----- The data

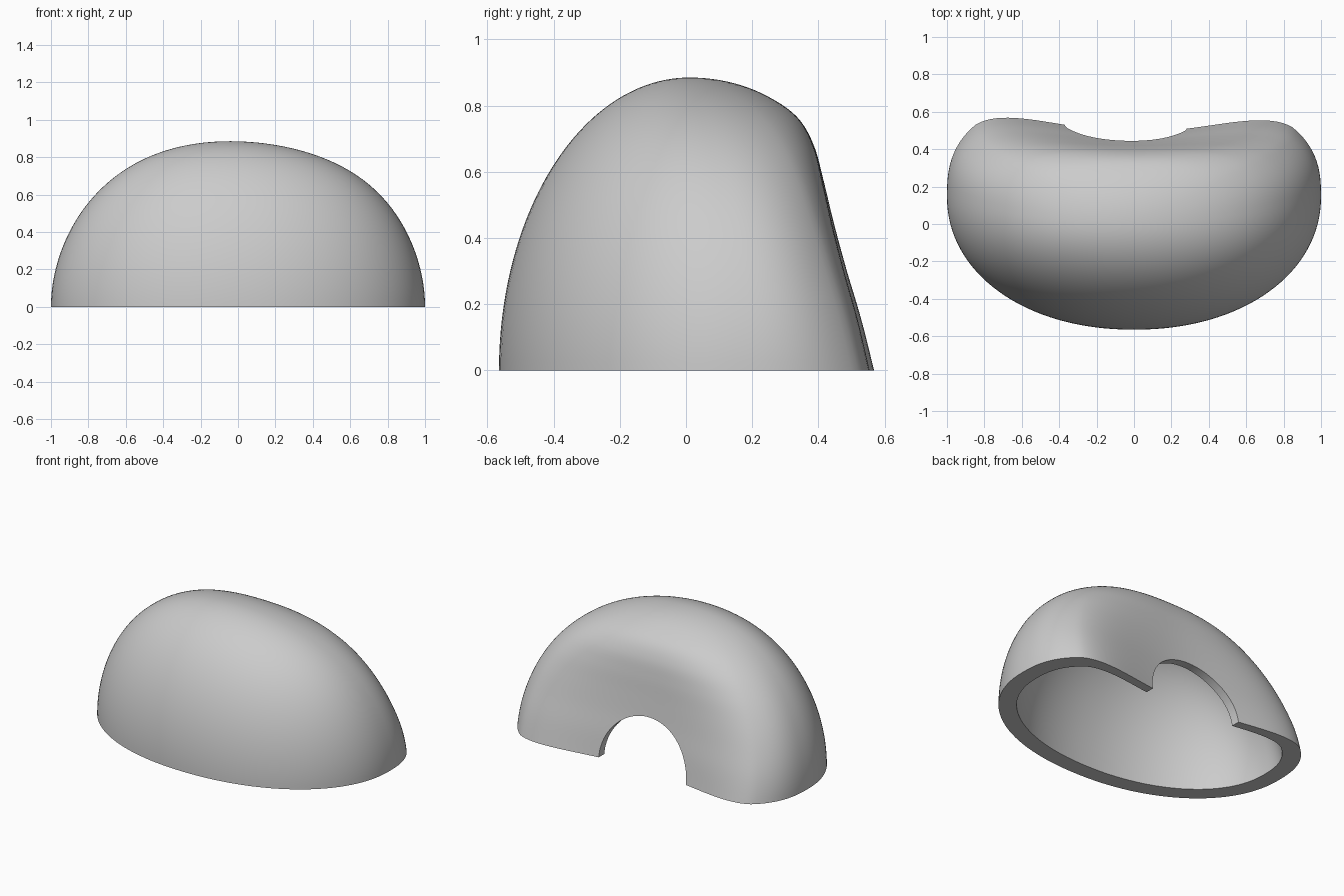
import bpy, bmesh
from math import sin, cos, pi, radians

if "Cube" in bpy.data.objects:
    bpy.data.objects.remove(bpy.data.objects["Cube"], do_unlink=True)

HEIGHT = 0.885
SEGMENTS, RINGS = 128, 48
# depth of the back wall at its middle, from the base to the crown in equal angle steps
BACK = [0.49, 0.472, 0.447, 0.427, 0.41, 0.386, 0.335, 0.24, 0.13, 0.01]


def back_depth(t):
    """Smooth curve through the back wall profile, t from 0 to 1."""
    f = t * (len(BACK) - 1)
    i = min(int(f), len(BACK) - 2)
    u = f - i
    pts = [2 * BACK[0] - BACK[1]] + BACK + [2 * BACK[-1] - BACK[-2]]
    a, b, c, d = pts[i:i + 4]
    return b + 0.5 * u * (c - a + u * (2 * a - 5 * b + 4 * c - d + u * (3 * (b - c) + d - a)))


def shell_point(t, angle):
    """Point on the bean-shaped dome."""
    phi = t * pi / 2
    rise = sin(phi)
    width = cos(phi) + 0.055 * rise ** 2 * sin(2 * phi)
    middle = 0.15 - 0.14 * rise ** 2
    front = 0.01 - 0.575 * cos(phi)
    dent = 0.22 * (1 - rise)
    ca, sa = cos(angle), sin(angle)
    power = 2 + (0.6 if sa > 0 else 0.1) * (1 - rise ** 4)
    u = abs(ca) ** (2 / power) * (1 if ca > 0 else -1)
    v = abs(sa) ** (2 / power)
    if sa > 0:
        hollow = max(0, 1 - (u / 0.85) ** 2) ** 1.3
        y = middle + (back_depth(t) + dent - middle) * v - dent * hollow
        y -= 0.012 * u * v * (1 - rise)
    else:
        y = middle + (front - middle) * v
    return width * u - 0.04 * rise ** 8, y, HEIGHT * rise


def add_dome(bm, inset_x, inset_y, inset_z):
    """One skin of the shell; returns its base ring."""
    rings = []
    for r in range(RINGS):
        ring = []
        for s in range(SEGMENTS):
            x, y, z = shell_point(r / RINGS, 2 * pi * s / SEGMENTS)
            ring.append(bm.verts.new((x * inset_x, 0.12 + (y - 0.12) * inset_y, z * inset_z)))
        rings.append(ring)
    x, y, z = shell_point(1, 0)
    crown = bm.verts.new((x * inset_x, 0.12 + (y - 0.12) * inset_y, z * inset_z))
    for low, high in zip(rings, rings[1:]):
        bridge(bm, low, high)
    for s in range(SEGMENTS):
        bm.faces.new((rings[-1][s], rings[-1][(s + 1) % SEGMENTS], crown))
    return rings[0]


def bridge(bm, low, high):
    for s in range(SEGMENTS):
        n = (s + 1) % SEGMENTS
        bm.faces.new((low[s], low[n], high[n], high[s]))


# hollow shell: outer skin, inner skin and flat rim
bm = bmesh.new()
outer = add_dome(bm, 1, 1, 1)
inner = add_dome(bm, 0.89, 0.84, 0.89)
bridge(bm, inner, outer)
bmesh.ops.recalc_face_normals(bm, faces=bm.faces)
mesh = bpy.data.meshes.new("shell")
bm.to_mesh(mesh)
bm.free()
shell = bpy.data.objects.new("shell", mesh)
bpy.context.collection.objects.link(shell)

grey = bpy.data.materials.new("plain grey")
grey.use_nodes = True
grey.diffuse_color = (0.6, 0.6, 0.6, 1)
grey.node_tree.nodes["Principled BSDF"].inputs["Base Color"].default_value = (0.6, 0.6, 0.6, 1)
mesh.materials.append(grey)

# round doorway cut through the back wall
bpy.ops.mesh.primitive_cylinder_add(vertices=96, radius=0.325, depth=0.6,
                                    location=(-0.045, 0.6, 0), rotation=(pi / 2, 0, 0))
cutter = bpy.context.object
cutter.name = "doorway_cutter"
cutter.hide_render = True
cut = shell.modifiers.new("doorway", "BOOLEAN")
cut.operation = "DIFFERENCE"
cut.solver = "EXACT"
cut.object = cutter

bpy.ops.object.select_all(action="DESELECT")
shell.select_set(True)
bpy.context.view_layer.objects.active = shell
bpy.ops.object.modifier_apply(modifier=cut.name)
bpy.data.objects.remove(cutter, do_unlink=True)
bpy.ops.object.shade_smooth_by_angle(angle=radians(35))
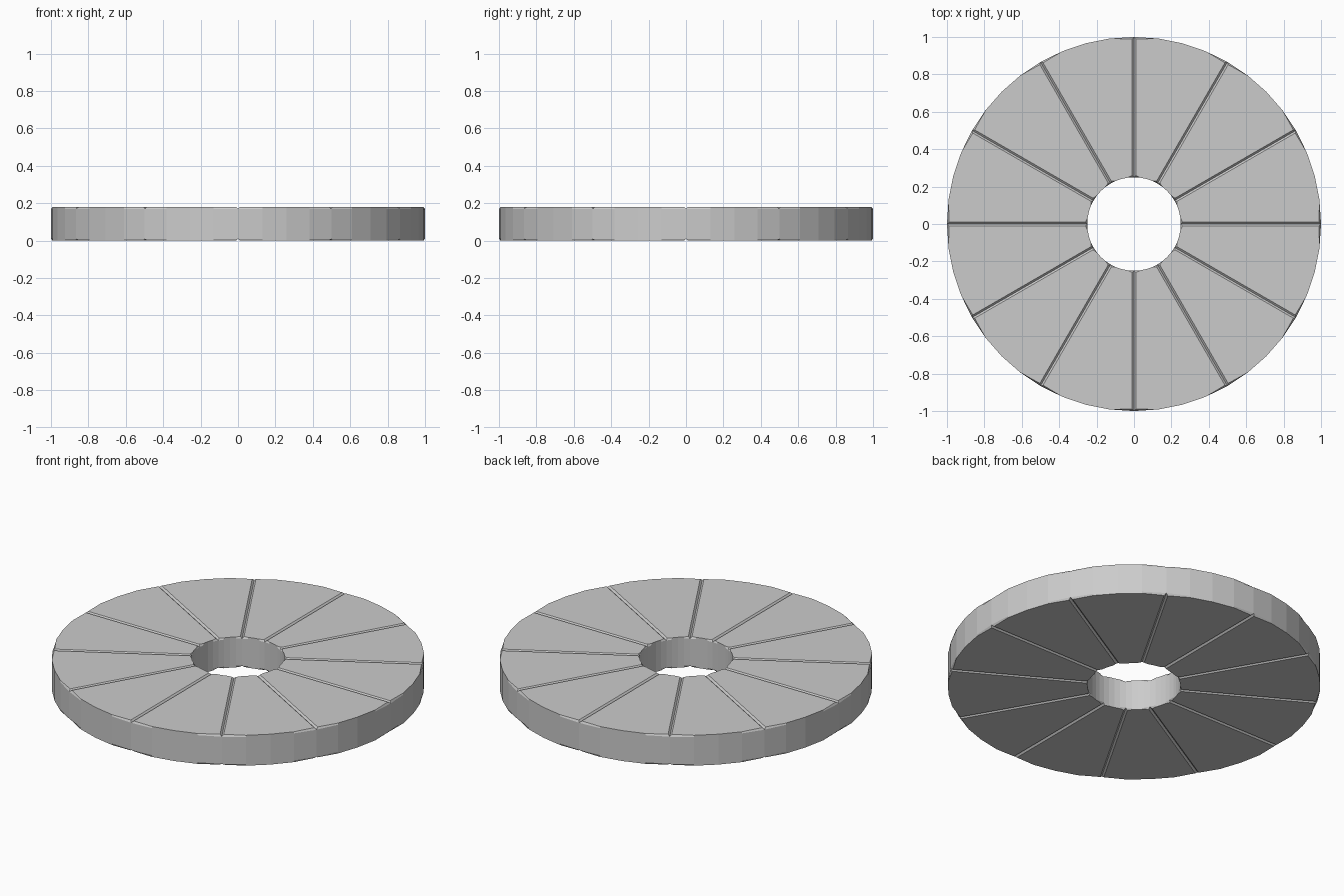
import bpy, bmesh
from math import cos, sin, radians

if "Cube" in bpy.data.objects:
    bpy.data.objects.remove(bpy.data.objects["Cube"])

SEGMENTS, STEPS = 12, 4
R_OUT, R_IN, HEIGHT, CHAMFER = 1.0, 0.25, 0.18, 0.01
ARC = 360 / SEGMENTS


def wedge_mesh():
    """One ring segment, chamfered along its top and bottom rims."""
    angles = [radians(ARC * i / STEPS) for i in range(STEPS + 1)]
    outline = [(R_OUT * cos(a), R_OUT * sin(a)) for a in angles]
    outline += [(R_IN * cos(a), R_IN * sin(a)) for a in reversed(angles)]
    bm = bmesh.new()
    low = [bm.verts.new((x, y, 0)) for x, y in outline]
    high = [bm.verts.new((x, y, HEIGHT)) for x, y in outline]
    bm.faces.new(low[::-1])
    bm.faces.new(high)
    n = len(outline)
    for i in range(n):
        j = (i + 1) % n
        bm.faces.new((low[i], low[j], high[j], high[i]))
    rims = [e for e in bm.edges
            if abs(e.verts[0].co.z - e.verts[1].co.z) < 1e-6]
    bmesh.ops.bevel(bm, geom=rims, offset=CHAMFER, offset_type='OFFSET',
                    segments=1, profile=0.5, affect='EDGES')
    bmesh.ops.recalc_face_normals(bm, faces=bm.faces)
    mesh = bpy.data.meshes.new("ring_segment")
    bm.to_mesh(mesh)
    bm.free()
    return mesh


# Twelve identical wedges touching side by side; their chamfers form V grooves
mesh = wedge_mesh()
for k in range(SEGMENTS):
    ob = bpy.data.objects.new(f"ring_segment_{k + 1}", mesh)
    ob.rotation_euler.z = radians(ARC * k)
    bpy.context.collection.objects.link(ob)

----------

The lines from the start of the records above through the line that holds "SEGMENTS, RINGS = 128, 48" are to be copied exactly, both ends included, and no pictures are to be copied.

▸ **Worked solution**
import bpy, bmesh
from math import sin, cos, pi, radians

if "Cube" in bpy.data.objects:
    bpy.data.objects.remove(bpy.data.objects["Cube"], do_unlink=True)

HEIGHT = 0.885
SEGMENTS, RINGS = 128, 48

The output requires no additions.